Every year, Washington imposes thousands of pages of rules and regulations on small businesses and local governments across this country. Hidden in those pages are costly mandates that make it harder for companies to hire and for cash-strapped states, counties and cities to keep streets clean and parks safe.
We are two members of Congress, one a Southern Republican and the other a California Democrat, who believe that each regulation the federal government dictates should be deliberative and economically defensible. And so we banded together with three other co-sponsors to form a bipartisan team to introduce HR 899, the Unfunded Mandates Information and Transparency Act, legislation that will ensure public and bureaucratic awareness about the costs — in dollars and in jobs — federal dictates pose to the economy and to local governments.
There is precedence for bipartisanship on this issue.
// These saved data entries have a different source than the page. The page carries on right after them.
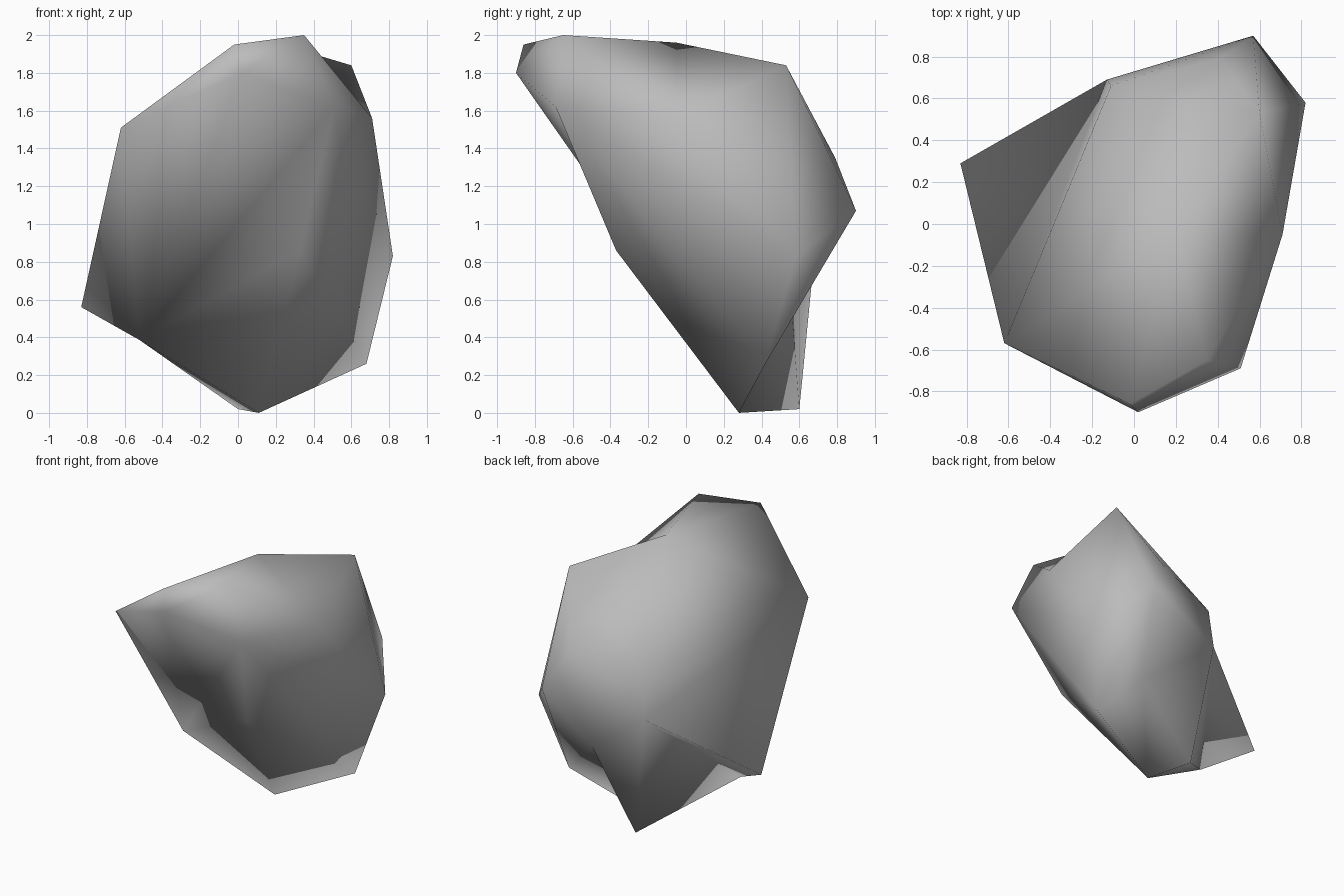
import bpy
import bmesh
from mathutils import Vector

default_cube = bpy.data.objects.get("Cube")
if default_cube:
    bpy.data.objects.remove(default_cube, do_unlink=True)

# Plain stone colour
stone = bpy.data.materials.new("stone_grey")
stone.use_nodes = True
stone_colour = (.5, .5, .5, 1)
stone.diffuse_color = stone_colour
stone.node_tree.nodes["Principled BSDF"].inputs["Base Color"].default_value = stone_colour

# Corners of the boulder, named by where they sit
corners = {
    "crown": (.35, -.65, 2), "crown_front": (-.02, -.86, 1.95),
    "crown_back": (.2, -.05, 1.96), "shoulder": (.6, .53, 1.84),
    "brow": (.02, -.9, 1.8), "brow_left": (.51, -.69, 1.62),
    "brow_right": (-.62, -.57, 1.51), "chin": (.33, -.37, .86),
    "back_ridge": (.41, .79, 1.35), "back_peak": (.57, .9, 1.07),
    "back_upper": (-.11, .66, 1.23), "back_lower": (-.13, .69, .94),
    "flank": (.71, -.05, 1.56), "hip": (.82, .58, .83),
    "hip_lower": (.68, .42, .26), "spur": (-.83, .29, .56),
    "foot_front": (.11, .28, 0), "foot_back": (0, .6, .02),
    "foot_right": (-.52, .09, .385),
}

# Ridges of the wrapped skin that are folded inward into valleys
valleys = [
    ("crown", "shoulder"),
    ("brow", "chin"),
    ("spur", "foot_back"),
    ("spur", "back_upper"),
]


def corner_vert(bm, label):
    place = Vector(corners[label])
    return min(bm.verts, key=lambda vert: (vert.co - place).length)


def find_ridge(bm, start, end):
    first, second = corner_vert(bm, start), corner_vert(bm, end)
    return next((edge for edge in bm.edges
                 if first in edge.verts and second in edge.verts), None)


def fold(bm, start, end):
    """Swap the ridge between two corners for the opposite diagonal."""
    ridge = find_ridge(bm, start, end)
    if ridge is None:
        return
    ends = list(ridge.verts)
    left, right = [next(vert for vert in face.verts if vert not in ends)
                   for face in ridge.link_faces]
    if any(right in edge.verts for edge in left.link_edges):
        return
    bm.edges.remove(ridge)
    for tip in ends:
        bm.faces.new((left, right, tip))


def build_boulder(name, material):
    mesh = bpy.data.meshes.new(name)
    bm = bmesh.new()
    for place in corners.values():
        bm.verts.new(place)
    bmesh.ops.convex_hull(bm, input=list(bm.verts))
    for start, end in valleys:
        fold(bm, start, end)

    # Hollow above the foot, on the back left
    ridge = find_ridge(bm, "back_peak", "foot_back")
    if ridge:
        rim = {vert for face in ridge.link_faces for vert in face.verts}
        ends = list(ridge.verts)
        sides = rim - set(ends)
        bm.edges.remove(ridge)
        hollow = bm.verts.new((.39, .56, .55))
        for side in sides:
            for tip in ends:
                bm.faces.new((hollow, side, tip))
        fold(bm, "hip_lower", "foot_back")

    loose = [vert for vert in bm.verts if not vert.link_faces]
    bmesh.ops.delete(bm, geom=loose, context='VERTS')
    bmesh.ops.recalc_face_normals(bm, faces=list(bm.faces))
    for face in bm.faces:
        face.smooth = True
    bm.to_mesh(mesh)
    bm.free()
    mesh.materials.append(material)
    boulder = bpy.data.objects.new(name, mesh)
    bpy.context.collection.objects.link(boulder)


# Single smooth boulder
build_boulder("boulder", stone)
In 1995, members from both parties got behind, and President Bill Clinton signed, the Unfunded Mandates Reform Act, which sought to expose Washington’s abuse of unfunded federal mandates.
By forcing the federal government to estimate how much its mandates would cost local governments and employers, regulation would necessarily become better and more efficient for everyone involved . . . and it has, to a certain extent.
But over the years, weaknesses in the original legislation have been revealed — weaknesses that some government agencies and independent regulatory bodies have exploited.
Our legislation will correct these oversights and put some weight behind UMRA to ensure no government body, purposely or accidentally, skirts public scrutiny when jobs and scarce resources are at stake.
UMITA will impose stricter, more clearly defined requirements for how Congress and regulatory agencies must consider federal mandates. It also corrects a glaring UMRA loophole, the exemption of independent agencies from considering regulatory costs.
Unlike the 1995 bill, our legislation guarantees the public always has the opportunity to weigh in on regulations. Our bill fixes the problematic incentive UMRA inadvertently created for some agencies to forgo public rule disclosures in order to avoid cost evaluations.
Congress and the American people will also be equipped with better tools through our joint effort to determine the true cost of regulations. Analyses required by our bill will have to factor in real-world consequences such as lost business profits, costs passed onto consumers and changed behavior costs when considering the bottom-line impact of federal mandates.
And finally, UMITA will ensure government is held accountable for following these rules.
On many high-profile issues, one would be hard-pressed to find us in agreement. But the spirit of this legislation and its underlying principle — that the American people would be better served by a government that only regulates with the best of information — unites us.
At the very least, lawmakers and unelected regulators should know the price of their dictates. So, too, should the people, private enterprises and governments being asked to foot the bill.
The process of reforming UMRA in this manner started six years ago in the Foxx office. With the team we have assembled today, and the acute need for smarter regulation in this job market, there should be no further delay to its passage.
Times are tight for families across this country. Millions of Americans remain unemployed, and many more still rely on small businesses and local governments for jobs, health care, public safety and education.